Scared yet? You should be – because I haven’t even started on the problems plaguing our freshwater lakes, rivers, and aquifers, drugs in drinking water, or the threat of invasive plants, fish, and crustaceans. Moreover, lead contaminated water is a problem not only for the people who have no alternative than to use it, but it’s a contamination problem after it goes down the drain, too. We are in danger of not only collapsing fisheries but of having water all around us that isn’t fit to drink or wash with.

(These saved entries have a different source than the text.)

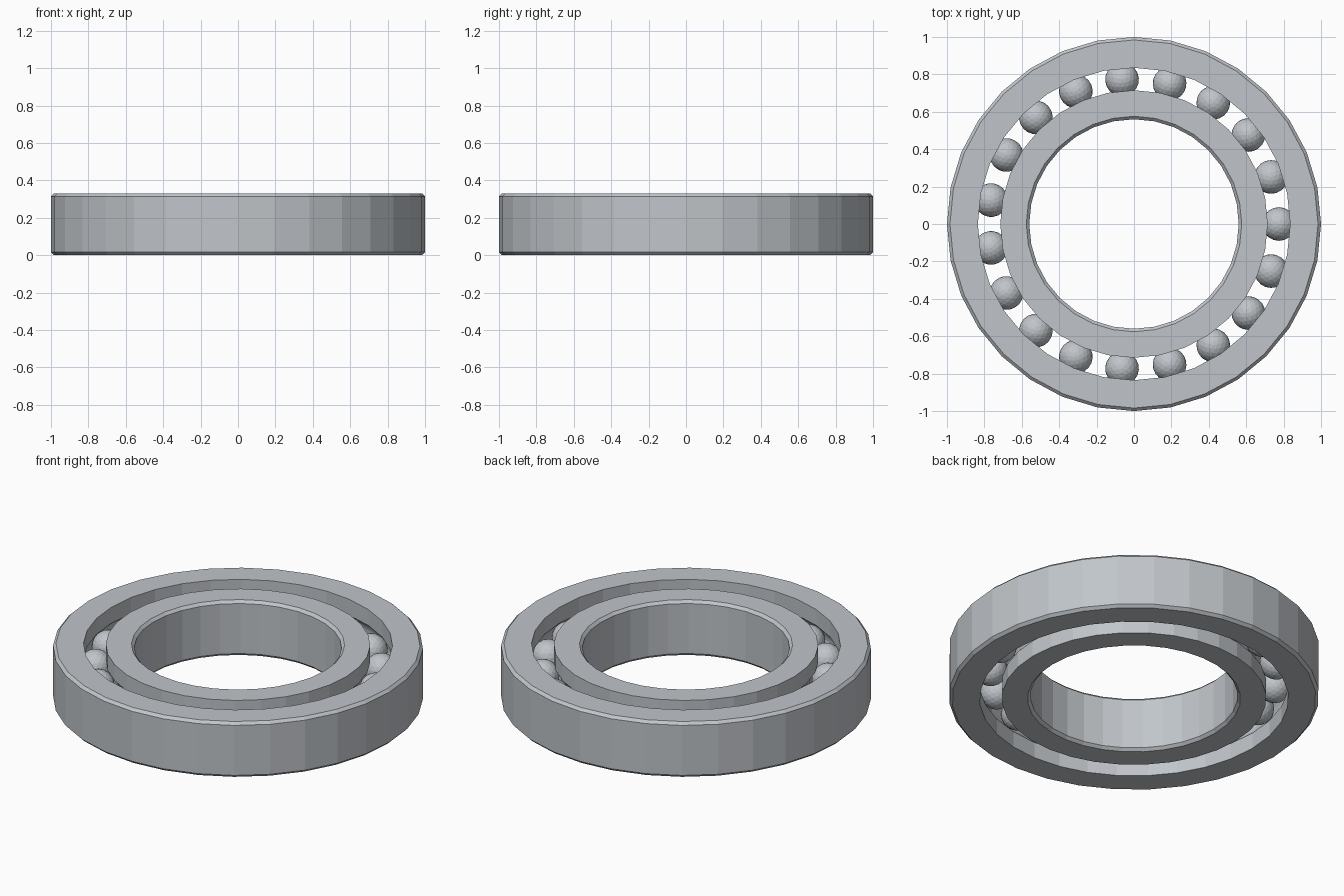
import bpy, bmesh, math
from mathutils import Matrix, Vector

cube = bpy.data.objects.get("Cube")
if cube:
    bpy.data.objects.remove(cube)

HEIGHT, MID = 0.33, 0.165
CHAMFER = 0.016
PITCH, BALL_R, BALLS = 0.775, 0.09, 19
SEGMENTS = 32

steel = bpy.data.materials.new("brushed_steel")
steel.use_nodes = True
colour = (0.53, 0.56, 0.59, 1)
steel.diffuse_color = colour
steel.node_tree.nodes["Principled BSDF"].inputs["Base Color"].default_value = colour


def add_object(name, bm):
    bmesh.ops.recalc_face_normals(bm, faces=bm.faces)
    mesh = bpy.data.meshes.new(name)
    bm.to_mesh(mesh)
    bm.free()
    mesh.materials.append(steel)
    obj = bpy.data.objects.new(name, mesh)
    bpy.context.collection.objects.link(obj)
    return obj


def race_ring(name, rim, land, side):
    """Lathe a ring: chamfered rim, plain land with a ball groove.
    side is 1 when the ring lies outside the balls, -1 when inside."""
    c = CHAMFER * side
    profile = [(rim - c, 0), (rim, CHAMFER), (rim, HEIGHT - CHAMFER),
               (rim - c, HEIGHT), (land, HEIGHT)]
    # Groove arc around the ball centre
    radius = BALL_R + 0.002
    reach = math.acos(abs(land - PITCH) / radius)
    for i in range(9):
        a = reach * (1 - i / 4)
        profile.append((PITCH + side * radius * math.cos(a),
                        MID + radius * math.sin(a)))
    profile.append((land, 0))

    bm = bmesh.new()
    loops = []
    for s in range(SEGMENTS):
        turn = Matrix.Rotation(math.tau * s / SEGMENTS, 3, 'Z')
        loops.append([bm.verts.new(turn @ Vector((r, 0, z))) for r, z in profile])
    n = len(profile)
    for s in range(SEGMENTS):
        a, b = loops[s], loops[(s + 1) % SEGMENTS]
        for i in range(n):
            j = (i + 1) % n
            bm.faces.new((a[i], b[i], b[j], a[j]))
    return add_object(name, bm)


# Two races
race_ring("outer_race", 1.0, 0.835, 1)
race_ring("inner_race", 0.56, 0.715, -1)

# Faceted balls spaced evenly between the races
for k in range(BALLS):
    bm = bmesh.new()
    place = (Matrix.Rotation(math.tau * k / BALLS, 4, 'Z')
             @ Matrix.Translation((PITCH, 0, MID)))
    bmesh.ops.create_icosphere(bm, subdivisions=3, radius=BALL_R, matrix=place)
    add_object(f"ball_{k + 1}", bm)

We have let everyone off the hook, from drug manufacturers, to agriculture, to industry, to oil, gas, and coal industries and now everyone is facing the consequences.
At a federal level, we need both infrastructure and scientific studies untainted by special interest money, lobbyists, and regulatory capture to study how to mitigate the damage being done to people and the environment by polluted water in all its forms. If our government officials point to the lack of rivers catching fire as evidence of a job well done, then they need to look further afield to the harm being done. If we like to think of America as leader of the free world, we are leading in precisely the wrong direction. The best leaders lead by example, with an agenda that strengthens and unites their organization instead of dividing and stonewalling it. The embrace by Canada’s Prime Minister Trudeau of science and rationality should be our example to follow in order to effect real change.